Iraqi forces storm IS-held town of Hawija
Iraq's military says it has stormed the town of Hawija, as it steps up an offensive on one of so-called Islamic State's last enclaves in the country.
Soldiers, special forces, police and paramilitary fighters reached the town centre after breaking through jihadist defences in the west, commanders said.
They began moving on the town early on Wednesday, two days after retaking the Rashad airbase to the south.
Pro-government forces have made swift progress against IS in recent months.
Since declaring victory of Mosul in July, they have driven militants out of the nearby city of Tal Afar and advanced along the Euphrates river valley in the western desert, near the border with Syria.
- How Iraqi courts deal with IS suspects
- What happens after Islamic State leaves?
- Inside the bridal store for refugees
- Islamic State group: The full story
The offensive on Hawija and its surrounding area, about 215km (135 miles) north of Baghdad, began on 21 September with US-led coalition air-and-ground support.
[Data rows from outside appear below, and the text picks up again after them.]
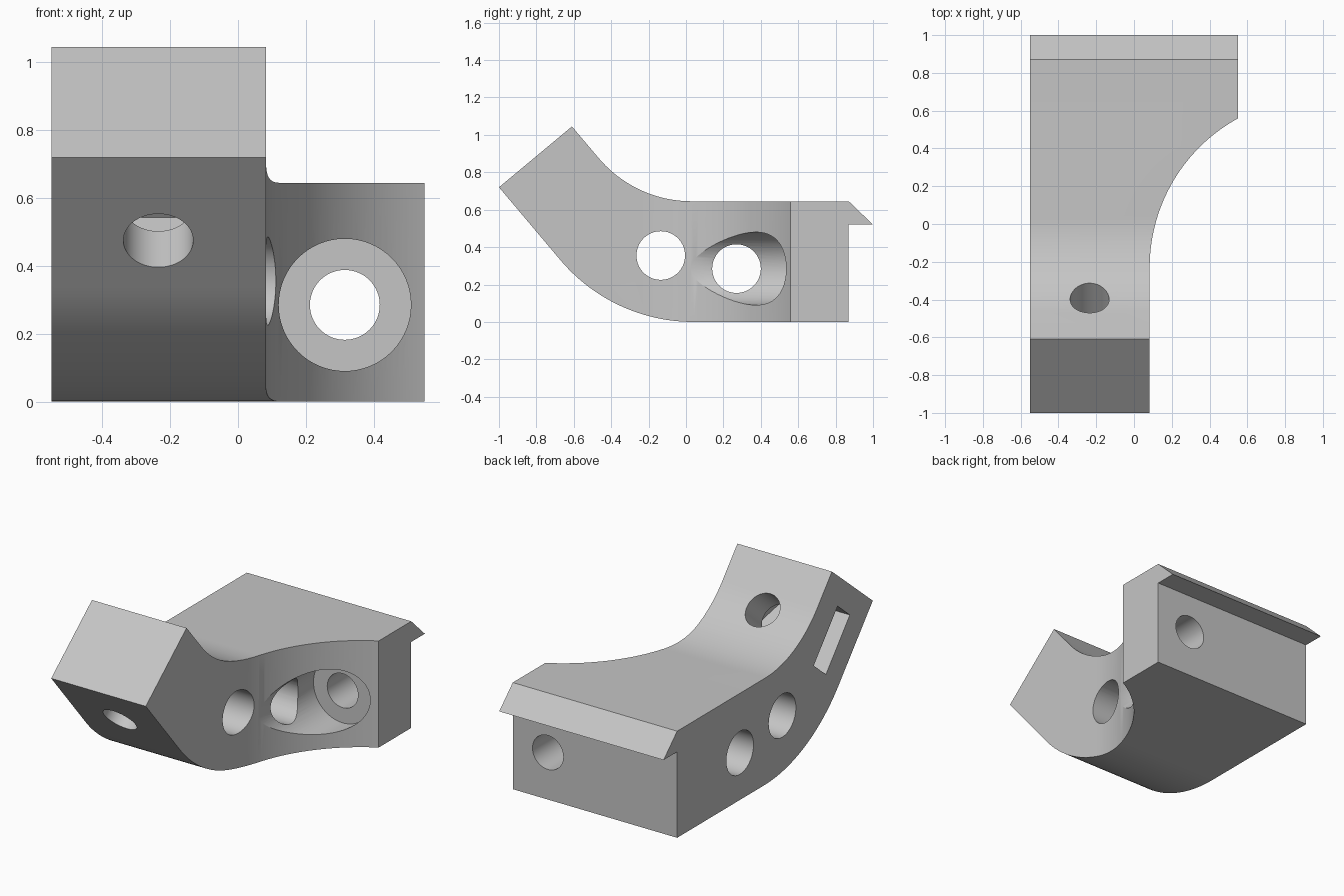
import bpy, bmesh
from math import sin, cos, acos, pi, radians, sqrt
from mathutils import Vector

cube = bpy.data.objects.get("Cube")
if cube:
    bpy.data.objects.remove(cube, do_unlink=True)

grey = bpy.data.materials.new("light grey")
grey.use_nodes = True
color = (0.56, 0.56, 0.56, 1)
grey.diffuse_color = color
grey.node_tree.nodes["Principled BSDF"].inputs["Base Color"].default_value = color

X, Y, Z = Vector((1, 0, 0)), Vector((0, 1, 0)), Vector((0, 0, 1))


def arc(cx, cy, r, a0, a1, n):
    return [(cx + r * cos(a0 + (a1 - a0) * i / n), cy + r * sin(a0 + (a1 - a0) * i / n))
            for i in range(n + 1)]


def prism(name, points, origin, u, v, w, start, end):
    """Extrude a 2D outline in the u, v plane along w."""
    bm = bmesh.new()
    verts = [bm.verts.new(origin + u * a + v * b + w * start) for a, b in points]
    face = bm.faces.new(verts)
    new = bmesh.ops.extrude_face_region(bm, geom=[face])["geom"]
    bmesh.ops.translate(bm, vec=w * (end - start),
                        verts=[g for g in new if isinstance(g, bmesh.types.BMVert)])
    bmesh.ops.recalc_face_normals(bm, faces=bm.faces)
    mesh = bpy.data.meshes.new(name)
    bm.to_mesh(mesh)
    bm.free()
    mesh.materials.append(grey)
    obj = bpy.data.objects.new(name, mesh)
    bpy.context.collection.objects.link(obj)
    return obj


def circle(r, n=64):
    return arc(0, 0, r, 0, 2 * pi, n)[:-1]


# Side profile: flat block with a rear lip and an arm curving up at the front
bend = radians(50)
down, up = -pi / 2, -pi / 2 - bend
profile = [(0.87, 0), (0.87, 0.52), (1, 0.52), (0.87, 0.645)]
profile += arc(0.03, 1.295, 0.65, down, up, 28)
profile += [(-0.61, 1.045), (-1, 0.72)]
profile += arc(0.04, 0.931, 0.931, up, down, 32)
bracket = prism("bracket", profile, Vector(), Y, Z, X, -0.55, 0.55)

# Concave sweep that narrows the block into the arm
sweep_end = acos((0.6 - 0.983) / 0.9)
sweep = arc(0.983, -0.23, 0.9, sweep_end, pi, 44)
sweep += [(0.083, -1.2), (1.2, -1.2), (1.2, sweep[0][1])]
cutters = [prism("side_sweep", sweep, Vector(), X, Y, Z, -0.2, 1.3)]

# Two cross holes through the sides
for y, z in ((-0.135, 0.355), (0.27, 0.285)):
    cutters.append(prism("cross_hole", circle(0.13), Vector((0, y, z)), Y, Z, X, -0.8, 0.8))

# Bolt hole through the block, with a counterbore at the front
bolt = Vector((0.315, 0, 0.285))
cutters.append(prism("counterbore", circle(0.195), bolt, X, Z, Y, -0.5, 0.55))
cutters.append(prism("bolt_hole", circle(0.103), bolt, X, Z, Y, 0.3, 1.1))

# Hole square to the arm, crossed by a nut slot open on one side
across = Vector((0, sin(bend), cos(bend)))
along = Vector((0, -cos(bend), sin(bend)))
nut = Vector((-0.235, -0.608, 0.63))
cutters.append(prism("arm_hole", circle(0.103), nut, X, along, across, -0.6, 0.6))
half = 0.178
side = half / sqrt(3)
slot = [(-0.5, -half), (side, -half), (2 * side, 0), (side, half), (-0.5, half)]
cutters.append(prism("nut_slot", slot, nut, X, along, across, -0.076, 0.076))

# Cut everything and bake the result
for cutter in cutters:
    mod = bracket.modifiers.new(cutter.name, "BOOLEAN")
    mod.operation = "DIFFERENCE"
    mod.solver = "EXACT"
    mod.object = cutter
bpy.context.view_layer.update()
graph = bpy.context.evaluated_depsgraph_get()
baked = bpy.data.meshes.new_from_object(bracket.evaluated_get(graph))
bracket.modifiers.clear()
bracket.data = baked
for cutter in cutters:
    bpy.data.objects.remove(cutter, do_unlink=True)
baked.materials.clear()
baked.materials.append(grey)

bpy.ops.object.select_all(action="DESELECT")
bracket.select_set(True)
bpy.context.view_layer.objects.active = bracket
bpy.ops.object.shade_smooth_by_angle(angle=radians(25))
After recapturing the town of Shirqat on the second day, they continued pushing south-eastwards towards Rashad airbase and the towns of Hawija and Riyadh.
On Wednesday morning, military commander Lt Gen Abdul Amir Yarallah said troops had begun a major operation to "liberate" Hawija.
Federal police chief Raed Shakir Jawdat later said his officers had entered the north-western Nidaa and Askari districts, killing three IS snipers and destroying two booby-trapped vehicles.
Iraqi state television pictures from the area showed the air filled with thick black smoke created by oil-well fires, which were started by militants to limit air strikes.
Then on Wednesday evening, Gen Yarallah announced that troops had stormed the centre of Hawija, clashing with IS militants and inflicting heavy losses.
The UN warned on Tuesday that as many as 78,000 civilians could be trapped inside Hawija.
Jens Laerke, for the Office for the Co-ordination of Humanitarian Affairs (OCHA), said an estimated 12,500 people had fled the town since the start of the offensive, and that more were expected to attempt to escape in the coming days as troops pushed into densely populated areas.
"We remain concerned for the lives and well-being of these vulnerable civilians and remind those doing the fighting that civilians must be protected at all times and allowed to safely leave Hawija," he told a news conference in Geneva.
Humanitarian workers were on the ground at checkpoints to help those fleeing and provide shelter and assistance in camps and emergency sites, Mr Laerke added.